Steve inspired us with a closing thought.
“I would say all three—the built environment, the natural environment, and the people—have to be present in the conversation about design. If one isn’t, it’s not going to work. If the built environment and the human pieces are in harmony with each other, but the ecological piece has been forgotten, it’s not going to be a long-term solution. And the same would be true in any combination. And I find the times where I get stuck, professionally but also in many areas of life, are the times where I’ve forgotten one of those. It always comes back to having a systems perspective, really seeing things as interrelated but knowing that they each bring important parts to the design process and to the conversation, whatever it may be.”
More places and ideas from our conversation:
● Northern Forest Center works in communities across northern Maine, New Hampshire, Vermont, and part of New York, “envisioning a future for the Northern Forest where a healthy forest supports a strong, locally based economy; the economy supports thriving communities and people. And the people who live in the region safeguard the forest.”
● Greater Seacoast Permaculture explores these topics through a wide-ranging films, books, and events series.
● Moose Mountains Regional Greenways connected their Conservation Action Plan to local master plans in seven towns north of Rochester.

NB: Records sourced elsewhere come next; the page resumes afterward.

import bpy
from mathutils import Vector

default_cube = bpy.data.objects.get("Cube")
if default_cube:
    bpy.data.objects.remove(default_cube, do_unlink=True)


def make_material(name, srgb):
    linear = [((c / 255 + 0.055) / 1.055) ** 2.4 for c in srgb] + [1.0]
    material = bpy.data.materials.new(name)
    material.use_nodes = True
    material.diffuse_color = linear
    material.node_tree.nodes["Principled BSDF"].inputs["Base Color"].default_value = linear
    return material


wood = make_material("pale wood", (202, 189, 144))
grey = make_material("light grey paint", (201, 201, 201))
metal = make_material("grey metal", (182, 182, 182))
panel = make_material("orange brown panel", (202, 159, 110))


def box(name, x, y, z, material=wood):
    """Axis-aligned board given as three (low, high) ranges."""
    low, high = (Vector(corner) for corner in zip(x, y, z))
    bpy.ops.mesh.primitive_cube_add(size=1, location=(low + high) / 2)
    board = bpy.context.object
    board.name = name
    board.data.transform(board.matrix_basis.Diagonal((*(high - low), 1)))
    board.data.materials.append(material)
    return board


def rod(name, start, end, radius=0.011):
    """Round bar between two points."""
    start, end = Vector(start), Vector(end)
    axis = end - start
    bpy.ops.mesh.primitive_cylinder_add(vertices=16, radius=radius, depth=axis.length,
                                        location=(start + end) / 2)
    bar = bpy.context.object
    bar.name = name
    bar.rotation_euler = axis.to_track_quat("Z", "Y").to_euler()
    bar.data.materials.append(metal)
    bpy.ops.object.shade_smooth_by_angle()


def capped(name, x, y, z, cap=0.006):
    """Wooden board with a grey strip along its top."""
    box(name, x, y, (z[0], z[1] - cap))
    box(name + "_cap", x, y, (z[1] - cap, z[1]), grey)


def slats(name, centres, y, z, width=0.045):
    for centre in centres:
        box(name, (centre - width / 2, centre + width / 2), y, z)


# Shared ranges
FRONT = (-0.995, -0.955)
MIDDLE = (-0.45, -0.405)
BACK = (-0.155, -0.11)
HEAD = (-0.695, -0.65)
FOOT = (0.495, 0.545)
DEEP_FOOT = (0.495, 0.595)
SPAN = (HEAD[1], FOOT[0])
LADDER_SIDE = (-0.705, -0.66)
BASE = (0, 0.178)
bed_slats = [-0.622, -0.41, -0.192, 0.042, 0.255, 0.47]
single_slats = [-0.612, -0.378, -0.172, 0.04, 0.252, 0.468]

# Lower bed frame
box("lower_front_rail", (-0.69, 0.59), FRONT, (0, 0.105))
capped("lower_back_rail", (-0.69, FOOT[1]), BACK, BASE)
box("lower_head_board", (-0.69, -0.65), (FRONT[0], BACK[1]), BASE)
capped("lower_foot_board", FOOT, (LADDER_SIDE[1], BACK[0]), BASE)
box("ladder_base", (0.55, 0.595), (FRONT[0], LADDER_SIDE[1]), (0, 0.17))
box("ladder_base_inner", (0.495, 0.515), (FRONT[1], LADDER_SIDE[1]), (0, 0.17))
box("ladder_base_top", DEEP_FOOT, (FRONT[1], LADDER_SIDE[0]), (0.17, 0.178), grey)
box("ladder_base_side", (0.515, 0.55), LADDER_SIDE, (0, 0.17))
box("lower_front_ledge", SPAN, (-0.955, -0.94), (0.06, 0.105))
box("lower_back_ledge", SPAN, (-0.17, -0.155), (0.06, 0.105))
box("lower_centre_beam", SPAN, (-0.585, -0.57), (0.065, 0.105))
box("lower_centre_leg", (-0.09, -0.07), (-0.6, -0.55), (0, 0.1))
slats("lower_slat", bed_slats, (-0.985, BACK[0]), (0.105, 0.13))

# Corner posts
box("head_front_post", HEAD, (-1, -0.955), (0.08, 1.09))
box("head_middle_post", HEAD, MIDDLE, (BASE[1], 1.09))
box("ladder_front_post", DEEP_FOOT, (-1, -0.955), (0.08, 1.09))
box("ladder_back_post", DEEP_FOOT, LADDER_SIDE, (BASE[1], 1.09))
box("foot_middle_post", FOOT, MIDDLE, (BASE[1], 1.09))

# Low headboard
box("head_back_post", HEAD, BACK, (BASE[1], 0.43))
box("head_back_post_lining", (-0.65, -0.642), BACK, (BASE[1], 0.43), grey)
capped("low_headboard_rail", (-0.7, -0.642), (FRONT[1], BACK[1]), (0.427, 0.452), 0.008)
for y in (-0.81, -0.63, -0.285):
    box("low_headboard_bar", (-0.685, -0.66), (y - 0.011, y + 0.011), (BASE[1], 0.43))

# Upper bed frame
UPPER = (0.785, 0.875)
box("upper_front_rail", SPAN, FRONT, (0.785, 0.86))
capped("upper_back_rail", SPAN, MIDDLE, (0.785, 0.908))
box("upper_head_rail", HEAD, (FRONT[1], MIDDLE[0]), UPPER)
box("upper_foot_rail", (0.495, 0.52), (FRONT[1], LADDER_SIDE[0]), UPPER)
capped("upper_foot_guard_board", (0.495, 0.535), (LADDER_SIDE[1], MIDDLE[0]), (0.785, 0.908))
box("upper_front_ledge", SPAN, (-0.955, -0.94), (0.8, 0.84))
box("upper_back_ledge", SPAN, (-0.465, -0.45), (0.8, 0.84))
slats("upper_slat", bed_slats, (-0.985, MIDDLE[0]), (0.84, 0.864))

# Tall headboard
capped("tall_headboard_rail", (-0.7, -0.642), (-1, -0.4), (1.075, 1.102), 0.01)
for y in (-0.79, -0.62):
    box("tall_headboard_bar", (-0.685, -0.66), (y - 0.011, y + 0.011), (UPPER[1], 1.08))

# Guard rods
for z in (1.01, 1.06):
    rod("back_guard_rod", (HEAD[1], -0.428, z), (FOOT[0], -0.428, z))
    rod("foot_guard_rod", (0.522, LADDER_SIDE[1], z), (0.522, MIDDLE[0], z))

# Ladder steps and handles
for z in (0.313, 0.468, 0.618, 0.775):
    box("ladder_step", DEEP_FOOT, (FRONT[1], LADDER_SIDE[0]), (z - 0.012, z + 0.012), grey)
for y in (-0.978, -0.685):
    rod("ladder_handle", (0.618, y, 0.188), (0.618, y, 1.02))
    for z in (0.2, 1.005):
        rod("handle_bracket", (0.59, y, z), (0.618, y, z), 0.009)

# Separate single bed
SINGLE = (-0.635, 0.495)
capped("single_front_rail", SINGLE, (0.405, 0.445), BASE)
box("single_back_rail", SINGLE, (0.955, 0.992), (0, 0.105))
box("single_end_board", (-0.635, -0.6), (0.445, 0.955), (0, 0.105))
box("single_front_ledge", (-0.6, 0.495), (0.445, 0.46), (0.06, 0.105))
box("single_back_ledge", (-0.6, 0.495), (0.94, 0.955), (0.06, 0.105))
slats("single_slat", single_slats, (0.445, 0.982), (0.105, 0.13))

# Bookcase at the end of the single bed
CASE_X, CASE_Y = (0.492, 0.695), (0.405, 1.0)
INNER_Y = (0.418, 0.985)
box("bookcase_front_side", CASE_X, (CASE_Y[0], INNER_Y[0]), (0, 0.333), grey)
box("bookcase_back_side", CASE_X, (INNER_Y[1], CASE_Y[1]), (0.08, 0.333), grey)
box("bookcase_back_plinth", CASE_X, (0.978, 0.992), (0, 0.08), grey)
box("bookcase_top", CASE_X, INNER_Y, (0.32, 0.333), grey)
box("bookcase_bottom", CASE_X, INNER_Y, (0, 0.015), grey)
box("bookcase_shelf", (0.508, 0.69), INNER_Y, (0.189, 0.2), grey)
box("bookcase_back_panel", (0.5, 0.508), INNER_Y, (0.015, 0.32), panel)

● PlanNH connects architects, planners and other building professionals, often touching on resilient design
Tags: Portsmouth Planning, Portsmouth Design, Permaculture